Nico Stehr was until the summer of 2018 Karl Mannheim Professor of Cultural Studies at the Zeppelin University, Friedrichshafen, Germany. He is a fellow of the Royal Society (Canada) and a fellow of the European Academy of Sciences and Arts. His research interests center on the transformation of modern societies into knowledge societies and developments associated with this transformation in different major social institutions of modern society (e.g. science, politics, governance, the economy, inequality, and globalization); in addition, his research interests concern the societal consequences of climate change. He is one of the authors of the Hartwell Paper on climate policy. Among his recent book publications are: Information, Power and Democracy (Cambridge University Press, 2016), Knowledge: Is Knowledge Power (with Marian Adolf , Routledge, 2016) and Society and Climate (with Amanda Machin, World Scientific Publishers, 2019). Dustin Voss is PhD candidate in Political Economy at the European Institute of the London School of Economics and Political Science. His dissertation is concerned with the turn to neoliberalism and the rise of economic orthodoxy in social democratic policy making. His research interests include comparative political economy, monetary and fiscal policy, financialization, and the relationship of democracy and capitalism in advanced nations. He holds an MSc in Political Economy of Europe (with Distinction) from the LSE as well as a BA in Sociology, Politics, and Economics from Zeppelin University, Germany.
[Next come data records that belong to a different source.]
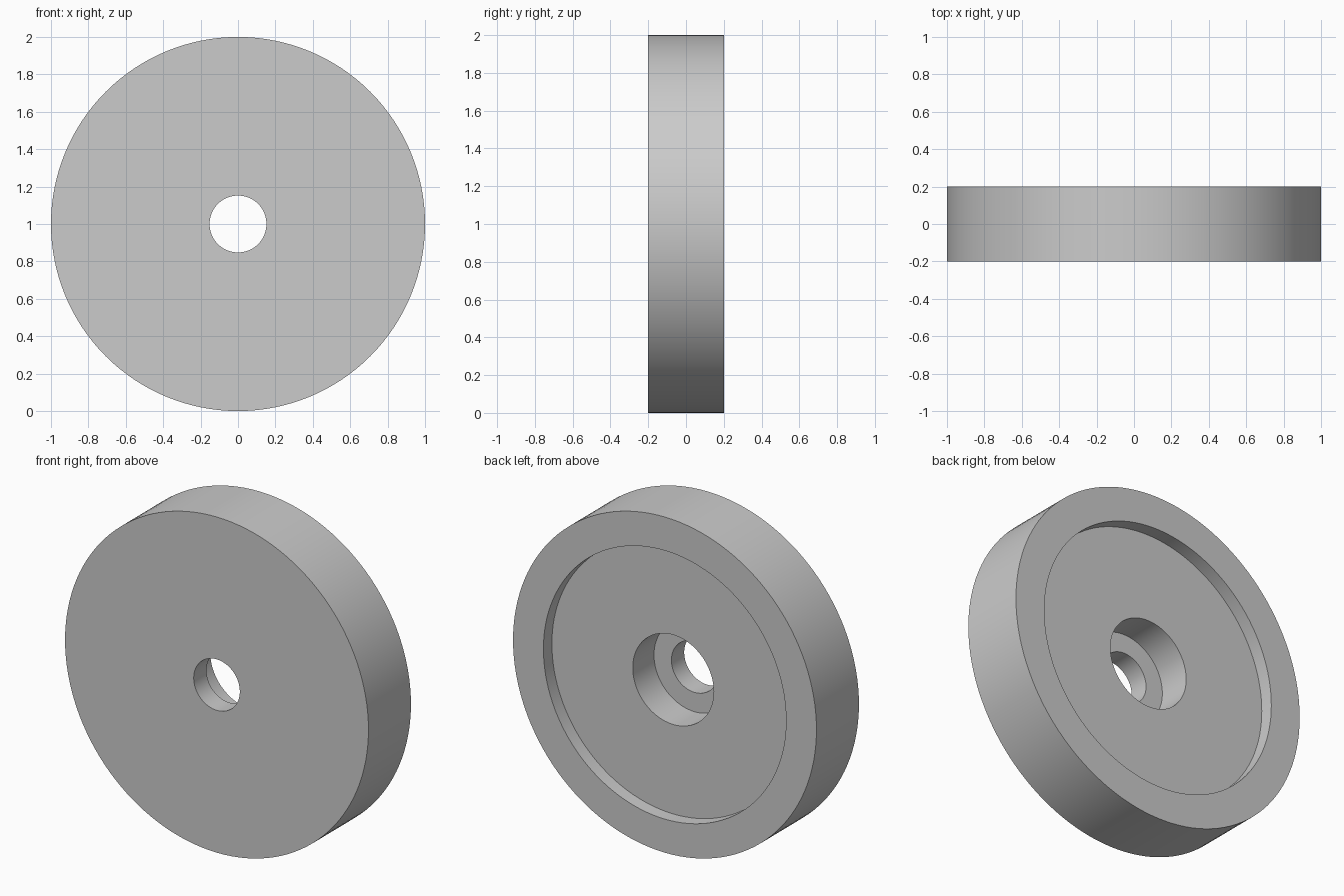
import bpy
import bmesh
from math import cos, sin, tau, radians

cube = bpy.data.objects.get("Cube")
if cube:
    bpy.data.objects.remove(cube, do_unlink=True)

SEGMENTS = 128

grey = bpy.data.materials.new("light_grey")
grey.use_nodes = True
color = (0.6, 0.6, 0.6, 1.0)
grey.diffuse_color = color
grey.node_tree.nodes["Principled BSDF"].inputs["Base Color"].default_value = color

# Closed cross-section (radius, y): plain front, recessed back, stepped bore
profile = [
    (0.152, -0.2), (1.0, -0.2), (1.0, 0.2), (0.8, 0.2),
    (0.8, 0.12), (0.267, 0.12), (0.267, -0.08), (0.152, -0.08),
]


def revolve(name, points, material):
    """Sweep a closed profile around the y axis through z = 1."""
    bm = bmesh.new()
    rings = []
    for radius, y in points:
        angles = [tau * i / SEGMENTS for i in range(SEGMENTS)]
        rings.append([bm.verts.new((radius * cos(a), y, 1 + radius * sin(a)))
                      for a in angles])
    for r, ring in enumerate(rings):
        after = rings[(r + 1) % len(rings)]
        for i in range(SEGMENTS):
            j = (i + 1) % SEGMENTS
            bm.faces.new((ring[i], ring[j], after[j], after[i]))
    bmesh.ops.recalc_face_normals(bm, faces=bm.faces[:])
    mesh = bpy.data.meshes.new(name)
    bm.to_mesh(mesh)
    bm.free()
    mesh.materials.append(material)
    obj = bpy.data.objects.new(name, mesh)
    bpy.context.collection.objects.link(obj)
    return obj


# Wheel disc, smooth around with sharp rims
disc = revolve("recessed_disc", profile, grey)
bpy.ops.object.select_all(action="DESELECT")
disc.select_set(True)
bpy.context.view_layer.objects.active = disc
bpy.ops.object.shade_smooth_by_angle(angle=radians(30))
Not since Georg Simmel's The Philosophy of Money has there been a book that so persuasively examines money- hence also, capitalism-from the point of view of culture and knowledge. In Money: A Theory of Modern Society Nico Stehr and Dustin Voss have made an important contribution-not just to social theory but to our understanding of the current world order. -Charles Lemert, University Professor and John C. Andrus Professor of Social Theory Emeritus, Wesleyan University, USA This new masterpiece explores the mysterious existence of money-a myth without intrinsic value. Stehr and Voss carefully disclose how and why money (and economic relations in general) disguise social processes and what putting prices on land, capital, labor, and knowledge means for societies. A must read for any scholar in sociology. -Lucia Reisch, Professor, Copenhagen Business School, Department of Management, Society and Communication, Denmark This is a very ambitious and interesting volume on the many different roles that money plays in the modern world. Perhaps it can be characterized as something that Georg Simmel, the author of The Philosophy of Money, would have written if he had lived today. Read and enjoy! -Richard Swedberg, Professor of Sociology, Cornell University, USA Social theory is in need of renewal, in a world in which the past is recognizable but no longer informative in terms of the old categories. Nico Stehr and Dustin Voss go to the heart of the problem: the role of money and the problematic relation of the fact of price to the puzzlingly elusive facts of value, such as the value of knowledge, and indeed of work itself. This book is an excellent inventory of, and introduction to, the intellectual resources we have for this renewal, and a contribution to it. -Stephen Turner, Distinguished Professor, University of South Florida, USA Money has been at the center of social theory in its different attempts to understand modern society and to disclose its dynamics from the classics up to our time. The study of Nico Stehr and Dustin Voss is an extraordinary enrichment of this tradition. It starts from what we know and leads us systematically step by step far beyond the state of the art to help us understand and explain how money in its contemporary form of the financialization of everything penetrates every sphere of human action to transform modern society fundamentally. This is social theory at its best. The study features all qualities to make it a classic. -Richard Munch, Emeritus of Excellence, Department of Sociology, University of Bamberg, Germany